■ WHAT THIS TASK INVOLVES: Your copy must hold all of the data below, unchanged and without images.

Document images with source code:
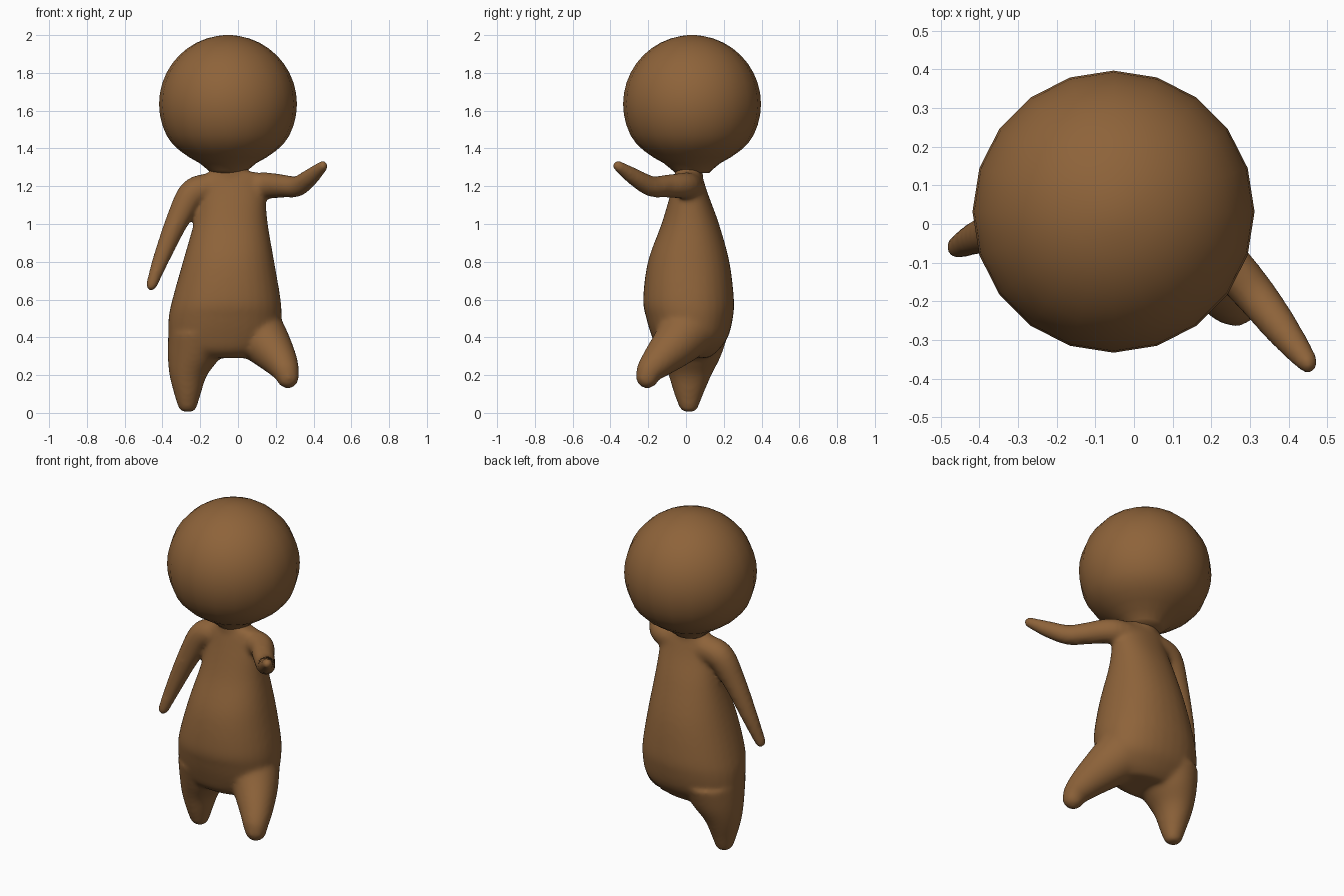
import bpy, bmesh, math
from mathutils import Vector

if "Cube" in bpy.data.objects:
    bpy.data.objects.remove(bpy.data.objects["Cube"])

brown = bpy.data.materials.new("warm brown")
brown.diffuse_color = (0.27, 0.125, 0.042, 1)
brown.use_nodes = True
brown.node_tree.nodes["Principled BSDF"].inputs["Base Color"].default_value = brown.diffuse_color


def loft(bm, rings, n=32):
    """Skin closed rings of points, capping both ends."""
    loops = [[bm.verts.new(p) for p in r] for r in rings]
    for a, b in zip(loops, loops[1:]):
        for i in range(n):
            j = (i + 1) % n
            bm.faces.new((a[i], a[j], b[j], b[i]))
    bm.faces.new(loops[0][::-1])
    bm.faces.new(loops[-1])


def smooth_rows(rows, steps=5):
    """Catmull-Rom interpolation of a short list of rows."""
    rows = [Vector(r) for r in rows]
    out = []
    for k in range(len(rows) - 1):
        p0, p1 = rows[max(k - 1, 0)], rows[k]
        p2, p3 = rows[k + 1], rows[min(k + 2, len(rows) - 1)]
        for s in range(steps):
            t = s / steps
            out.append(0.5 * (2 * p1 + (p2 - p0) * t + (2 * p0 - 5 * p1 + 4 * p2 - p3) * t * t
                              + (3 * p1 - p0 - 3 * p2 + p3) * t ** 3))
    return out + [rows[-1]]


def upright(bm, rows, power=1.0, n=32):
    """Horizontal oval sections: z, x min, x max, y min, y max."""
    rings = []
    for z, x0, x1, y0, y1 in smooth_rows(rows):
        ring = []
        for i in range(n):
            a = 2 * math.pi * i / n
            c, s = math.cos(a), math.sin(a)
            ring.append(((x0 + x1) / 2 + (x1 - x0) / 2 * math.copysign(abs(c) ** power, c),
                         (y0 + y1) / 2 + (y1 - y0) / 2 * math.copysign(abs(s) ** power, s), z))
        rings.append(ring)
    loft(bm, rings, n)


def limb(bm, rows, n=32):
    """Round tube through x, y, z, radius, with a rounded tip."""
    pts = smooth_rows(rows)
    centres = [Vector(p[:3]) for p in pts]
    radii = [p[3] for p in pts]
    tip_dir = (centres[-1] - centres[-2]).normalized()
    end, r = centres[-1], radii[-1]
    for a in (30, 60, 80):
        centres.append(end + tip_dir * r * math.sin(math.radians(a)))
        radii.append(r * math.cos(math.radians(a)))
    rings, side = [], None
    for i, (c, r) in enumerate(zip(centres, radii)):
        t = (centres[min(i + 1, len(centres) - 1)] - centres[max(i - 1, 0)]).normalized()
        side = t.orthogonal() if side is None else side - t * side.dot(t)
        side.normalize()
        up = t.cross(side)
        rings.append([c + r * (math.cos(2 * math.pi * k / n) * side
                               + math.sin(2 * math.pi * k / n) * up) for k in range(n)])
    loft(bm, rings, n)


def make(name, bm):
    bmesh.ops.recalc_face_normals(bm, faces=bm.faces[:])
    for f in bm.faces:
        f.smooth = True
    me = bpy.data.meshes.new(name)
    bm.to_mesh(me)
    bm.free()
    me.materials.append(brown)
    ob = bpy.data.objects.new(name, me)
    bpy.context.collection.objects.link(ob)
    return ob


# body: torso, legs and arms fused into one soft skin
bm = bmesh.new()
# torso
upright(bm, [(0.29, -0.25, 0.09, -0.10, 0.12), (0.33, -0.32, 0.16, -0.15, 0.17),
             (0.40, -0.365, 0.215, -0.18, 0.222), (0.50, -0.368, 0.23, -0.21, 0.248),
             (0.60, -0.348, 0.226, -0.227, 0.254), (0.80, -0.292, 0.192, -0.202, 0.23),
             (1.00, -0.235, 0.158, -0.13, 0.175), (1.15, -0.20, 0.145, -0.085, 0.12),
             (1.24, -0.19, 0.13, -0.06, 0.09), (1.275, -0.16, 0.10, -0.045, 0.075)], 0.92)
# neck
upright(bm, [(1.20, -0.14, 0.05, -0.06, 0.09), (1.30, -0.14, 0.05, -0.06, 0.09)])
# standing leg
upright(bm, [(0.005, -0.285, -0.245, 0.0, 0.04), (0.02, -0.312, -0.222, -0.03, 0.06),
             (0.10, -0.338, -0.197, -0.062, 0.092), (0.20, -0.363, -0.163, -0.093, 0.135),
             (0.30, -0.372, -0.09, -0.13, 0.185), (0.42, -0.37, -0.04, -0.17, 0.225)])
# raised leg
limb(bm, [(0.06, 0.03, 0.47, 0.17), (0.15, -0.05, 0.37, 0.13),
          (0.22, -0.14, 0.28, 0.095), (0.252, -0.19, 0.225, 0.074), (0.263, -0.205, 0.19, 0.062)])
# hanging arm
limb(bm, [(-0.13, 0.02, 1.19, 0.075), (-0.235, 0.01, 1.165, 0.078), (-0.32, -0.01, 1.02, 0.062),
          (-0.405, -0.035, 0.82, 0.045), (-0.458, -0.06, 0.675, 0.031)])
# bent arm
limb(bm, [(0.0, 0.03, 1.195, 0.07), (0.15, 0.0, 1.203, 0.07), (0.25, -0.11, 1.2, 0.06),
          (0.315, -0.185, 1.2, 0.055), (0.385, -0.275, 1.25, 0.046), (0.45, -0.36, 1.308, 0.03)])
body = make("body", bm)
fuse = body.modifiers.new("fuse", 'REMESH')
fuse.mode = 'VOXEL'
fuse.voxel_size = 0.012
fuse.use_smooth_shade = True
soften = body.modifiers.new("soften", 'SMOOTH')
soften.factor = 0.5
soften.iterations = 14

# head: ball drawn in to the neck
bm = bmesh.new()
R, ZC, N = 0.365, 1.635, 20
profile = [(R * math.cos(math.radians(a)), ZC + R * math.sin(math.radians(a)))
           for a in range(81, -28, -9)]
profile += [(0.295, 1.425), (0.255, 1.388), (0.205, 1.353), (0.15, 1.322), (0.105, 1.285), (0.09, 1.27)]
profile.insert(0, (0.02, ZC + R))
loft(bm, [[(-0.053 + r * math.cos(2 * math.pi * i / N),
            0.032 + r * math.sin(2 * math.pi * i / N), z) for i in range(N)]
          for r, z in profile], N)
make("head", bm)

■ SOLUTION TO THIS TASK:
import bpy, bmesh, math
from mathutils import Vector

if "Cube" in bpy.data.objects:
    bpy.data.objects.remove(bpy.data.objects["Cube"])

brown = bpy.data.materials.new("warm brown")
brown.diffuse_color = (0.27, 0.125, 0.042, 1)
brown.use_nodes = True
brown.node_tree.nodes["Principled BSDF"].inputs["Base Color"].default_value = brown.diffuse_color


def loft(bm, rings, n=32):
    """Skin closed rings of points, capping both ends."""
    loops = [[bm.verts.new(p) for p in r] for r in rings]
    for a, b in zip(loops, loops[1:]):
        for i in range(n):
            j = (i + 1) % n
            bm.faces.new((a[i], a[j], b[j], b[i]))
    bm.faces.new(loops[0][::-1])
    bm.faces.new(loops[-1])


def smooth_rows(rows, steps=5):
    """Catmull-Rom interpolation of a short list of rows."""
    rows = [Vector(r) for r in rows]
    out = []
    for k in range(len(rows) - 1):
        p0, p1 = rows[max(k - 1, 0)], rows[k]
        p2, p3 = rows[k + 1], rows[min(k + 2, len(rows) - 1)]
        for s in range(steps):
            t = s / steps
            out.append(0.5 * (2 * p1 + (p2 - p0) * t + (2 * p0 - 5 * p1 + 4 * p2 - p3) * t * t
                              + (3 * p1 - p0 - 3 * p2 + p3) * t ** 3))
    return out + [rows[-1]]


def upright(bm, rows, power=1.0, n=32):
    """Horizontal oval sections: z, x min, x max, y min, y max."""
    rings = []
    for z, x0, x1, y0, y1 in smooth_rows(rows):
        ring = []
        for i in range(n):
            a = 2 * math.pi * i / n
            c, s = math.cos(a), math.sin(a)
            ring.append(((x0 + x1) / 2 + (x1 - x0) / 2 * math.copysign(abs(c) ** power, c),
                         (y0 + y1) / 2 + (y1 - y0) / 2 * math.copysign(abs(s) ** power, s), z))
        rings.append(ring)
    loft(bm, rings, n)


def limb(bm, rows, n=32):
    """Round tube through x, y, z, radius, with a rounded tip."""
    pts = smooth_rows(rows)
    centres = [Vector(p[:3]) for p in pts]
    radii = [p[3] for p in pts]
    tip_dir = (centres[-1] - centres[-2]).normalized()
    end, r = centres[-1], radii[-1]
    for a in (30, 60, 80):
        centres.append(end + tip_dir * r * math.sin(math.radians(a)))
        radii.append(r * math.cos(math.radians(a)))
    rings, side = [], None
    for i, (c, r) in enumerate(zip(centres, radii)):
        t = (centres[min(i + 1, len(centres) - 1)] - centres[max(i - 1, 0)]).normalized()
        side = t.orthogonal() if side is None else side - t * side.dot(t)
        side.normalize()
        up = t.cross(side)
        rings.append([c + r * (math.cos(2 * math.pi * k / n) * side
                               + math.sin(2 * math.pi * k / n) * up) for k in range(n)])
    loft(bm, rings, n)


def make(name, bm):
    bmesh.ops.recalc_face_normals(bm, faces=bm.faces[:])
    for f in bm.faces:
        f.smooth = True
    me = bpy.data.meshes.new(name)
    bm.to_mesh(me)
    bm.free()
    me.materials.append(brown)
    ob = bpy.data.objects.new(name, me)
    bpy.context.collection.objects.link(ob)
    return ob


# body: torso, legs and arms fused into one soft skin
bm = bmesh.new()
# torso
upright(bm, [(0.29, -0.25, 0.09, -0.10, 0.12), (0.33, -0.32, 0.16, -0.15, 0.17),
             (0.40, -0.365, 0.215, -0.18, 0.222), (0.50, -0.368, 0.23, -0.21, 0.248),
             (0.60, -0.348, 0.226, -0.227, 0.254), (0.80, -0.292, 0.192, -0.202, 0.23),
             (1.00, -0.235, 0.158, -0.13, 0.175), (1.15, -0.20, 0.145, -0.085, 0.12),
             (1.24, -0.19, 0.13, -0.06, 0.09), (1.275, -0.16, 0.10, -0.045, 0.075)], 0.92)
# neck
upright(bm, [(1.20, -0.14, 0.05, -0.06, 0.09), (1.30, -0.14, 0.05, -0.06, 0.09)])
# standing leg
upright(bm, [(0.005, -0.285, -0.245, 0.0, 0.04), (0.02, -0.312, -0.222, -0.03, 0.06),
             (0.10, -0.338, -0.197, -0.062, 0.092), (0.20, -0.363, -0.163, -0.093, 0.135),
             (0.30, -0.372, -0.09, -0.13, 0.185), (0.42, -0.37, -0.04, -0.17, 0.225)])
# raised leg
limb(bm, [(0.06, 0.03, 0.47, 0.17), (0.15, -0.05, 0.37, 0.13),
          (0.22, -0.14, 0.28, 0.095), (0.252, -0.19, 0.225, 0.074), (0.263, -0.205, 0.19, 0.062)])
# hanging arm
limb(bm, [(-0.13, 0.02, 1.19, 0.075), (-0.235, 0.01, 1.165, 0.078), (-0.32, -0.01, 1.02, 0.062),
          (-0.405, -0.035, 0.82, 0.045), (-0.458, -0.06, 0.675, 0.031)])
# bent arm
limb(bm, [(0.0, 0.03, 1.195, 0.07), (0.15, 0.0, 1.203, 0.07), (0.25, -0.11, 1.2, 0.06),
          (0.315, -0.185, 1.2, 0.055), (0.385, -0.275, 1.25, 0.046), (0.45, -0.36, 1.308, 0.03)])
body = make("body", bm)
fuse = body.modifiers.new("fuse", 'REMESH')
fuse.mode = 'VOXEL'
fuse.voxel_size = 0.012
fuse.use_smooth_shade = True
soften = body.modifiers.new("soften", 'SMOOTH')
soften.factor = 0.5
soften.iterations = 14

# head: ball drawn in to the neck
bm = bmesh.new()
R, ZC, N = 0.365, 1.635, 20
profile = [(R * math.cos(math.radians(a)), ZC + R * math.sin(math.radians(a)))
           for a in range(81, -28, -9)]
profile += [(0.295, 1.425), (0.255, 1.388), (0.205, 1.353), (0.15, 1.322), (0.105, 1.285), (0.09, 1.27)]
profile.insert(0, (0.02, ZC + R))
loft(bm, [[(-0.053 + r * math.cos(2 * math.pi * i / N),
            0.032 + r * math.sin(2 * math.pi * i / N), z) for i in range(N)]
          for r, z in profile], N)
make("head", bm)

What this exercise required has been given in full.